There may not be a hex on it, but the piece of scenery that fell on ballet superstar Natalia Makarova and broke her shoulder during a performance of "On Your Toes" at the Kennedy Center Opera House Dec. 18 played a minor role in a second serious injury Tuesday.
Stagehand Thomas L. King was preparing to move the piece--a large canvas drop weighted with metal pipes--to a location underneath the stage when he dropped a heavy stage floor trapdoor on his right foot, almost completely severing the end of his second toe. He was rushed to George Washington University Hospital, where the piece of toe was sewn back on.
"I don't know why it didn't cut through the other toes," King said.
A Kennedy Center spokeswoman, Laura Longley, said yesterday that the piece of scenery had been stored backstage since the Makarova injury and was being moved to clear work space for a change of shows. The last Washington performance of "On Your Toes" is Sunday, and on Wednesday American Ballet Theater begins performing in the Opera House.
King said he was injured about 1:15 p.m. Tuesday backstage in the Opera House when no performance was taking place. The piece of scenery was replaced after the Makarova injury and not used since then, Longley said. It is being saved until investigations of the Makarova injury are completed, she said.
Longley said the King injury "doesn't have anything to do with 'On Your Toes' . . . This is a normal, work-related incident. It's unfortunate that it happened and he was hurt, but accidents happen in the work place . . . That kind of injury happens in every industry in this town."
Backstage injuries, most of them minor--twisted ankles, back strains, and the like--occur from time to time, according to Longley. She did not have statistics on the number of such incidents.
Longley said that there was "a good safety situation" backstage at the Opera House. "There are precautions and the people are well trained," she said. She said Makarova was the first performer injured during a performance in the center's 11 years of existence.
King, 46, said yesterday that he had worked at the center since it opened and this was his first serious injury.
The heavy trapdoor on the stage floor "slipped out of my hand and fell on my right foot," he said, and nearly severed the toe above the toenail. "Just the bottom piece of the skin on the toe was still on . . . They said they could have cut it off at the hospital, but the doctor said he'd prefer to sew it on. He said even if it didn't take, it wouldn't hurt anything. They like to experiment with things like that."

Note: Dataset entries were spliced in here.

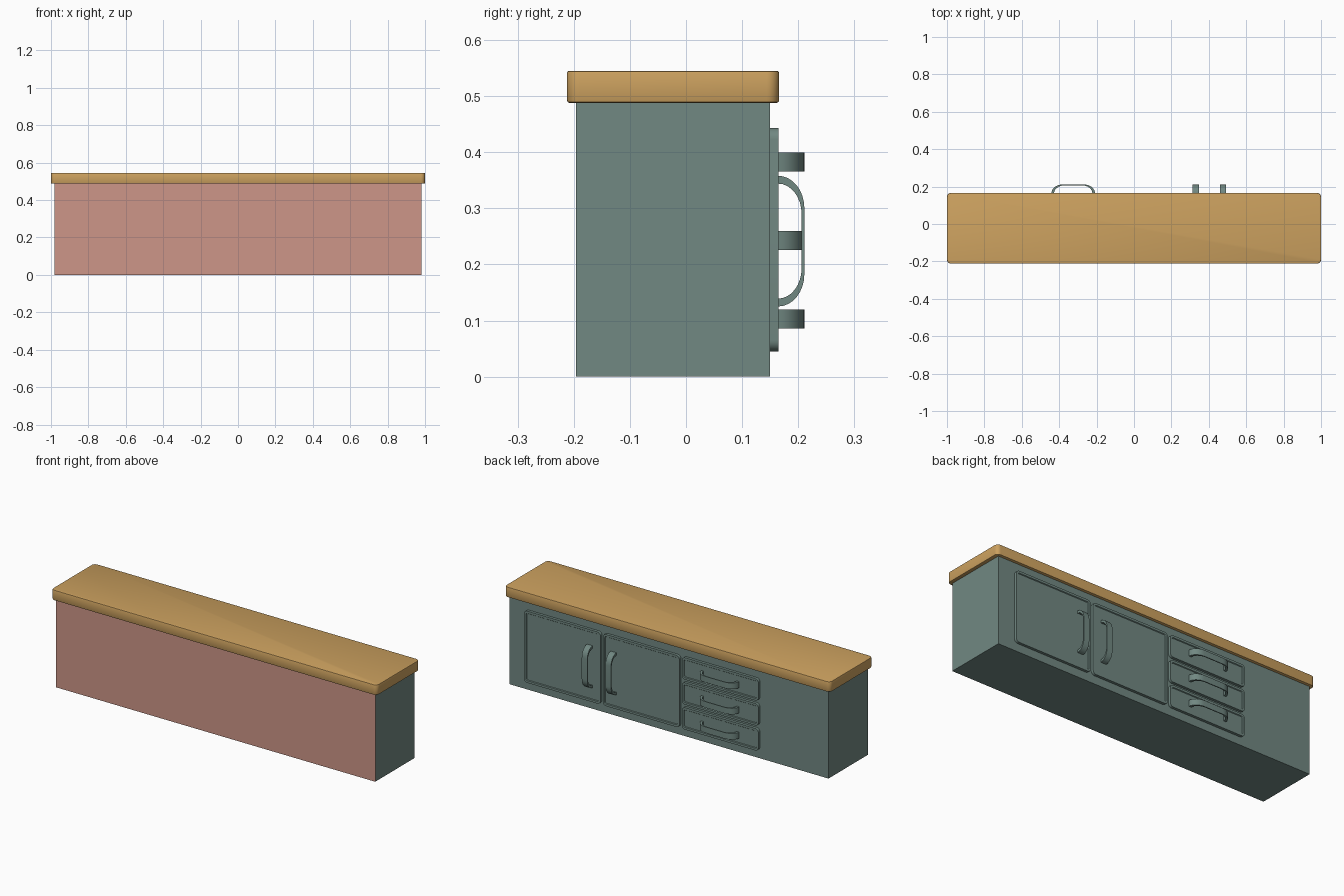
import bpy, bmesh, math
from mathutils import Vector

if "Cube" in bpy.data.objects:
    bpy.data.objects.remove(bpy.data.objects["Cube"])


def material(name, rgb):
    lin = [((c / 255 + 0.055) / 1.055) ** 2.4 for c in rgb]
    m = bpy.data.materials.new(name)
    m.diffuse_color = (*lin, 1)
    m.use_nodes = True
    m.node_tree.nodes["Principled BSDF"].inputs["Base Color"].default_value = m.diffuse_color
    return m


GREEN = material("sage_green", (113, 136, 130))
PINK = material("dusty_pink", (205, 150, 136))
WOOD = material("warm_wood", (204, 161, 95))


def finish(bm, name, mats, smooth=True):
    bmesh.ops.recalc_face_normals(bm, faces=bm.faces)
    me = bpy.data.meshes.new(name)
    bm.to_mesh(me)
    bm.free()
    ob = bpy.data.objects.new(name, me)
    bpy.context.collection.objects.link(ob)
    for m in mats:
        me.materials.append(m)
    if smooth:
        bpy.ops.object.select_all(action='DESELECT')
        ob.select_set(True)
        bpy.context.view_layer.objects.active = ob
        bpy.ops.object.shade_smooth_by_angle(angle=math.radians(35))
    return ob


def rounded_rect(w, h, r, n=6):
    pts = []
    for k, (sx, sy) in enumerate([(1, 1), (-1, 1), (-1, -1), (1, -1)]):
        for i in range(n + 1):
            a = (k + i / n) * math.pi / 2
            pts.append((sx * (w / 2 - r) + r * math.cos(a),
                        sy * (h / 2 - r) + r * math.sin(a)))
    return pts


def extrude(pts, place, vec):
    """Fill a 2D outline placed in space and extrude it; returns bmesh and far cap."""
    bm = bmesh.new()
    base = bm.faces.new([bm.verts.new(place(a, b)) for a, b in pts])
    ext = bmesh.ops.extrude_face_region(bm, geom=[base], use_keep_orig=True)
    verts = [g for g in ext["geom"] if isinstance(g, bmesh.types.BMVert)]
    cap = [g for g in ext["geom"] if isinstance(g, bmesh.types.BMFace)][0]
    bmesh.ops.translate(bm, verts=verts, vec=Vector(vec))
    bmesh.ops.recalc_face_normals(bm, faces=bm.faces)
    return bm, base, cap


# cabinet body, pink on the -y side
bm = bmesh.new()
bmesh.ops.create_cube(bm, size=1)
for v in bm.verts:
    v.co = (v.co.x * 1.96, v.co.y * 0.346 - 0.023, (v.co.z + 0.5) * 0.49)
bm.normal_update()
for f in bm.faces:
    f.material_index = 1 if f.normal.y < -0.9 else 0
finish(bm, "cabinet_body", [GREEN, PINK], False)

# countertop with rounded corners and softened rims
bm, base, cap = extrude(rounded_rect(2.0, 0.378, 0.022),
                        lambda a, b: (a, b - 0.023, 0.488), (0, 0, 0.057))
rim = list(set(base.edges) | set(cap.edges))
bmesh.ops.bevel(bm, geom=rim, offset=0.004, segments=2, profile=0.5, affect='EDGES')
finish(bm, "countertop", [WOOD])


# doors and drawer fronts: rounded plates with a recessed panel
def panel(name, x, z, w, h):
    bm, base, cap = extrude(rounded_rect(w, h, 0.02),
                            lambda a, b: (x + a, 0.149, z + b), (0, 0.016, 0))
    bmesh.ops.inset_region(bm, faces=[cap], thickness=0.012)
    bmesh.ops.inset_region(bm, faces=[cap], thickness=0.003)
    bmesh.ops.translate(bm, verts=list(cap.verts), vec=(0, -0.004, 0))
    finish(bm, name, [GREEN])


# arched strap handles; along is the outline's long direction
def handle(name, x, z, vertical):
    n, width = 8, 0.034
    outer, inner = [], []
    for i in range(n + 1):
        a = math.pi / 2 * i / n
        outer.append((0.0585 + 0.058 * math.cos(a), 0.164 + 0.047 * math.sin(a)))
        inner.append((0.0485 + 0.054 * math.cos(a), 0.164 + 0.042 * math.sin(a)))
    def mirror(p):
        return p + [(-u, v) for u, v in reversed(p)]
    pts = mirror(outer) + mirror(inner)[::-1]
    if vertical:
        def place(u, y):
            return (x - width / 2, y, z + u)
        vec = (width, 0, 0)
    else:
        def place(u, y):
            return (x + u, y, z - width / 2)
        vec = (0, 0, width)
    bm, base, cap = extrude(pts, place, vec)
    bmesh.ops.triangulate(bm, faces=[base, cap])
    finish(bm, name, [GREEN])


MID = 0.4025
for side, s in (("left", 1), ("right", -1)):
    panel(side + "_door", MID + s * 0.242, 0.244, 0.47, 0.398)
    handle(side + "_door_handle", MID + s * 0.073, 0.2415, True)

for i, level in enumerate(("bottom", "middle", "top")):
    panel(level + "_drawer", -0.325, 0.1055 + i * 0.1385, 0.47, 0.122)
    handle(level + "_drawer_handle", -0.325, 0.1025 + i * 0.14, False)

King described conditions backstage at the Opera House as "safe, because all the stuff hanging up in there above the stage , if it wasn't safe we wouldn't put it up." He said he was referring to the lights and pieces of scenery hanging in the large space, high above the stage and invisible to the audience, called the flies.
Dr. Mervyn Feldman, King's personal physician, said the reattachment job on the toe had "held up fine." He said the toe would take six to eight weeks to heal and that there was little chance that it would not heal properly.
King works as a "flyman"--he "flies the drops and scenery in and out" during performances, he said. At the moment Makarova was injured, King said, he was high above the stage on a catwalk pulling up the piece of scenery that, Kennedy Center spokesmen have said earlier, somehow ripped and fell, injuring the ballerina.
There has been no suggestion from any source that King had not been doing his job properly. "I was pulling it," he said yesterday. "It didn't seem to foul anywhere. When they foul you can feel it foul--that's why I can't say how it really happened. I didn't feel it catch on a thing."